Metro will closed 17 more stations Thursday in an effort to reserve cleaning supplies and protect its employees amid the coronavirus pandemic.
The following stations will be closed until further notice:
- Federal Center SW
- Federal Triangle
- Mt Vernon Sq/7th St-Convention Center
- Judiciary Square
- Archives-Navy Memorial-Penn Quarter
- Eisenhower Ave
- Virginia Square
- Cleveland Park
- East Falls Church
- College Park
- Morgan Boulevard
- Van Dorn St
The Smithsonian and Arlington Cemetery stations were already closed to limit riders taking public transit to see the cherry blossoms. They will also remain closed until further notice.
Metro will also close some station entrances to conserve cleaning supplies and create additional workforce flexibility. The stations will remain open for customers to enter and exit from other available entrances.
- Anacostia – Entrance serving parking garage at Howard Rd north of the Anacostia Freeway closed; bus bay side open
- Farragut North - SW corner of L St & Connecticut Ave closed; 2 other entrances open
- Dupont Circle - South Entrance 19th St & Connecticut Ave closed; Q Street (north) entrance open
- Metro Center - 12th & F streets entrance closed; 3 other entrances open
- Ronald Reagan Washington National Airport - North entrance closed (Terminal C); South station entrance (Terminal B) open
- U Street – Memorial side U St & Vermont Ave closed; 13th & U streets entrance open
- Gallery Place – Chinatown - 9th St & G St entrance closed; 2 other entrances open
- L'Enfant Plaza - 7th & D streets entrance closed; Maryland Ave & 9th & D streets entrances open
- Friendship Heights – Jennifer St entrance closed; Western Ave entrance open
"These steps will help reduce the risk of exposure to employees and save critical cleaning supplies for the remaining stations," Metro said in a statement Wednesday night.
Metro says it increased its inventory of essential cleaning supplies, but it wants to make its current supply stretch as suppliers are experiencing delivery delays.
Metro significantly scaled back service this week "as the COVID-19 outbreak continues to disrupt all aspects of life in the region."
Here is the service plan for the week of Monday, March 23 to Friday, March 27:
Trains will operate every 20 minutes on all lines except the Red Line. Red Line trains will operate every 15 minutes.
Stations serviced by multiple lines will see trains arrive every 7-10 minutes. For example, Rosslyn, served by the Blue, Orange and Silver lines, will have train service to D.C. about every 7 minutes.
The Smithsonian and Arlington Cemetery stations will remain closed until further notice to keep non-essential cherry blossom travel off the rail system.
Buses will run on a modified Sunday schedule.
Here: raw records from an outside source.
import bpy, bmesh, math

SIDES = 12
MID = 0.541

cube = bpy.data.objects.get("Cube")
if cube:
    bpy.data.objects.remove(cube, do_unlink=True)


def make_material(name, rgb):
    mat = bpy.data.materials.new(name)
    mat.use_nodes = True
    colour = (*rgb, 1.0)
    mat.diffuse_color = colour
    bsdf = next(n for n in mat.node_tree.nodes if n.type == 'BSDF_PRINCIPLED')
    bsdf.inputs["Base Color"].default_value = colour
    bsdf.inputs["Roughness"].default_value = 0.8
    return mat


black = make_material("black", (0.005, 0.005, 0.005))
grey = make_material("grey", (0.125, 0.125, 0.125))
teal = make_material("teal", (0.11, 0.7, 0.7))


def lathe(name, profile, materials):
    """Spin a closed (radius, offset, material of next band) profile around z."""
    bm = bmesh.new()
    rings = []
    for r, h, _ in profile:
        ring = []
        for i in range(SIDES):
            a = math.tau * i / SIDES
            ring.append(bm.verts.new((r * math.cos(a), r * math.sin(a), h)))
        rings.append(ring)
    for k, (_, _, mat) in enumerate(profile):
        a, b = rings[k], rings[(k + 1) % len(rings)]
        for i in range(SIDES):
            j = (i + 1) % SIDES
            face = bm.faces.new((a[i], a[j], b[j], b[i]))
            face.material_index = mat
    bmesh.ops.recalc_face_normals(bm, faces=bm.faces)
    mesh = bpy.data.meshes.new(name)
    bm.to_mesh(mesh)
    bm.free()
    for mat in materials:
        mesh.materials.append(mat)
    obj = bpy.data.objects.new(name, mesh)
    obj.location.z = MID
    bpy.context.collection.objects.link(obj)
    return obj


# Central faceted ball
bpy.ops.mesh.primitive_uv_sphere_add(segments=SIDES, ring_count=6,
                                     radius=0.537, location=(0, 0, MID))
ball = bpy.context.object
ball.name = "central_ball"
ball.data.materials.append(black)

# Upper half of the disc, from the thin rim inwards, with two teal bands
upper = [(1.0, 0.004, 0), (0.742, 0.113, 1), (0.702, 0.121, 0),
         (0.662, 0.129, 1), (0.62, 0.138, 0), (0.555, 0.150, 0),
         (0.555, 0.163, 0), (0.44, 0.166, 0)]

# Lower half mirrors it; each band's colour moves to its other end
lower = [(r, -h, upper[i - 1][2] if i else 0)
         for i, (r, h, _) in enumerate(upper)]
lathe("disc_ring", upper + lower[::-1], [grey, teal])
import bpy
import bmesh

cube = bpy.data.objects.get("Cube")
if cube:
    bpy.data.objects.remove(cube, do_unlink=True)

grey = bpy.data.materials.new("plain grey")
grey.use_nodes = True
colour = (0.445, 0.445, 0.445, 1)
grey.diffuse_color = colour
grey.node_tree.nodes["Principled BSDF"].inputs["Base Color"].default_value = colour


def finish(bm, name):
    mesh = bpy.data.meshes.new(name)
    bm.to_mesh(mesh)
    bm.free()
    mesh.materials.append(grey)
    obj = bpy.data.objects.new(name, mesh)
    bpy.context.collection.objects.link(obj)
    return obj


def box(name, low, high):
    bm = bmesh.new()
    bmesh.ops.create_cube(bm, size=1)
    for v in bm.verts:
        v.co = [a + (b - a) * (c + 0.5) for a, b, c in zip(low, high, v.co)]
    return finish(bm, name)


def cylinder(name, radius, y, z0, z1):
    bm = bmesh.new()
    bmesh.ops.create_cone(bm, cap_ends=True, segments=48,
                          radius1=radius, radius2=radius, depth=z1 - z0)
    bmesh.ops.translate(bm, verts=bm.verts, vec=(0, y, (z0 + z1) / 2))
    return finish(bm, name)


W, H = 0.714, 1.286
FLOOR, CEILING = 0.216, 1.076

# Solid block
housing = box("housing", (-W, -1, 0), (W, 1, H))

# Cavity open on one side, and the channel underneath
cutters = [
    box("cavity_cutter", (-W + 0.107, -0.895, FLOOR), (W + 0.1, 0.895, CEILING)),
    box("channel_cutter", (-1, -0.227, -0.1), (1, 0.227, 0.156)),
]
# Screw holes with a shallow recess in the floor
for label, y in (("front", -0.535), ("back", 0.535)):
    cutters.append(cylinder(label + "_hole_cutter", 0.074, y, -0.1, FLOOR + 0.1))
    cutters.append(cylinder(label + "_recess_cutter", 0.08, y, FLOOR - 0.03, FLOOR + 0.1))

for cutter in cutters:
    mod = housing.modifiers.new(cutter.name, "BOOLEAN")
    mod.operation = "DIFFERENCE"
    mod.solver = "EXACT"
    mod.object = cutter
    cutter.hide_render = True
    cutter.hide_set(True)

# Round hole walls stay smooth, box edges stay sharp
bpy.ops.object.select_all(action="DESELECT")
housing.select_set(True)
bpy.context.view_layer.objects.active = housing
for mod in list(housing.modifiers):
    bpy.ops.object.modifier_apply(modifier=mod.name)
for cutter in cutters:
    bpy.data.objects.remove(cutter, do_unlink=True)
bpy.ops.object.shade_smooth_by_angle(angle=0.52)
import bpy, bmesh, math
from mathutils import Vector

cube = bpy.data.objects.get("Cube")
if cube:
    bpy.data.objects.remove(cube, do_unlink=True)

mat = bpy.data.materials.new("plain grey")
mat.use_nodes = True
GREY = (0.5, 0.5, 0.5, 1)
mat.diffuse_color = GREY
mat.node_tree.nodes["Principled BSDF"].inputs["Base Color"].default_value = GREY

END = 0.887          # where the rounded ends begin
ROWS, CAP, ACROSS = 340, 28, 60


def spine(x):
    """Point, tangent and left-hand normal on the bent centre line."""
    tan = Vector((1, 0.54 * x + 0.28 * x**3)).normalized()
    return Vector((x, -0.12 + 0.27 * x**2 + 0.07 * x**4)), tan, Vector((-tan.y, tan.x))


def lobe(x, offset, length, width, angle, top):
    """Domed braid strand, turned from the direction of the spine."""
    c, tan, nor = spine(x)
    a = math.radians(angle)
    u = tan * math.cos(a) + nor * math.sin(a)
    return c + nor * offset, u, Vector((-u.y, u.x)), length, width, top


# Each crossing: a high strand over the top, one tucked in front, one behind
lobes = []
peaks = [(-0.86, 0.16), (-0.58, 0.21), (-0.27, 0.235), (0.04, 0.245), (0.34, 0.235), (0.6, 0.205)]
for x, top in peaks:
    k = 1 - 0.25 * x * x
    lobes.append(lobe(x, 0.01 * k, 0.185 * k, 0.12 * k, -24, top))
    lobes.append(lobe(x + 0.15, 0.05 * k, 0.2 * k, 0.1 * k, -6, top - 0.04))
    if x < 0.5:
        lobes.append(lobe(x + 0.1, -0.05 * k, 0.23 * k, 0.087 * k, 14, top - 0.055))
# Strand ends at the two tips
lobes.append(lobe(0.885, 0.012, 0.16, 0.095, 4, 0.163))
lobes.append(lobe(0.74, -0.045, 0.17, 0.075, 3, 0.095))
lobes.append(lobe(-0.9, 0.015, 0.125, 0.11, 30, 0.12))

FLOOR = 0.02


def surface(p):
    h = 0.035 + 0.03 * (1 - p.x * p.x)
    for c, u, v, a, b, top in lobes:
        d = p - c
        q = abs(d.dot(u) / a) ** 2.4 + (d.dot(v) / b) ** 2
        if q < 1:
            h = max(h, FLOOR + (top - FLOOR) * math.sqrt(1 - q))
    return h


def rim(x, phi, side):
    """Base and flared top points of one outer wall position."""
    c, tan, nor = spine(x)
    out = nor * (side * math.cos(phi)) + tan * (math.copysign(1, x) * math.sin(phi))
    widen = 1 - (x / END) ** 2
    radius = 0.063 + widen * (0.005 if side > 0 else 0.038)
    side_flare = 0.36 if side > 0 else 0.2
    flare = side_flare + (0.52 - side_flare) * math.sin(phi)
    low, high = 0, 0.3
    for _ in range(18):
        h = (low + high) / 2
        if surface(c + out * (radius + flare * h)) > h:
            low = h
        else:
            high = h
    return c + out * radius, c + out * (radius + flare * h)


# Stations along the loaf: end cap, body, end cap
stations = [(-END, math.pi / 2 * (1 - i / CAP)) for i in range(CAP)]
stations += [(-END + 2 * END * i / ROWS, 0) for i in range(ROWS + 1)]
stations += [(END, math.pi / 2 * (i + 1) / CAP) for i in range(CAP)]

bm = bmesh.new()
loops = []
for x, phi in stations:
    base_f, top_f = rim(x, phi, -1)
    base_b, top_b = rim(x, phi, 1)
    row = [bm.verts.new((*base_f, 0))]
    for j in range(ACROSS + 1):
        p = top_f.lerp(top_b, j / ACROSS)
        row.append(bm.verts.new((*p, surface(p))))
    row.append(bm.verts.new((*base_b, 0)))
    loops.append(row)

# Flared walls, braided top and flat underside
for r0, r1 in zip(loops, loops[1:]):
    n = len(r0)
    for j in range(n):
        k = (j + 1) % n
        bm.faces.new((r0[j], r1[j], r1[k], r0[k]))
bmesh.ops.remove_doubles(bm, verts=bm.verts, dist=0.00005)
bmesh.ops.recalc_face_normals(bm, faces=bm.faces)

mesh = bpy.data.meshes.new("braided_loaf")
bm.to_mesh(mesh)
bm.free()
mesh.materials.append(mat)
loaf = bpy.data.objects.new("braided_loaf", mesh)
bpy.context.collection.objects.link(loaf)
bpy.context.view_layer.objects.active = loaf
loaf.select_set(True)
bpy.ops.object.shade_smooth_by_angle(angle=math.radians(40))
Supplemental trips will not operate; however, some routes that provide weekday-only service to essential federal workplaces have been added to the schedule.
Visit wmata.com for a list of routes that are – and are not – operating this week.
Beginning Tuesday, all Metrobus customers will enter and exit the bus using the rear doors only, except customers who require use of a wheelchair ramp. Metro is also temporarily suspending fare collection on Metrobus, because all farebox and SmarTrip equipment is located at the front door.
All subscription trips remain canceled. Please limit all travel to only the most essential.
“Metro will do everything we can to protect the everyday heroes who are driving buses, running trains, monitoring stations and helping people with disabilities. Our frontline colleagues make a choice each day to leave their homes at a time of great anxiety and uncertainty. They do it out of a sense of duty – and to support this community. In turn, I ask the community to support them by staying home,” Metro General Manager/CEO Paul J. Wiedefeld said in a release.
A Metrobus driver tested positive for the novel coronavirus on Saturday.
Metro has asked the public to limit their use of public transit to essential travel only.
“We all need to think of transit service as a limited resource because, right now, it is. If you are boarding a bus when you could walk, that increases the likelihood of the bus reaching capacity and having to bypass a stop where a doctor might be waiting to get to her shift,” Wiedefeld said.
Metro said too many people continue to use Metrobus, and if continued usage for non-essential trips becomes a public health concern, it may consider discontinuing all bus service.
"Simply put: public health concerns take priority over individual transportation needs," the release said.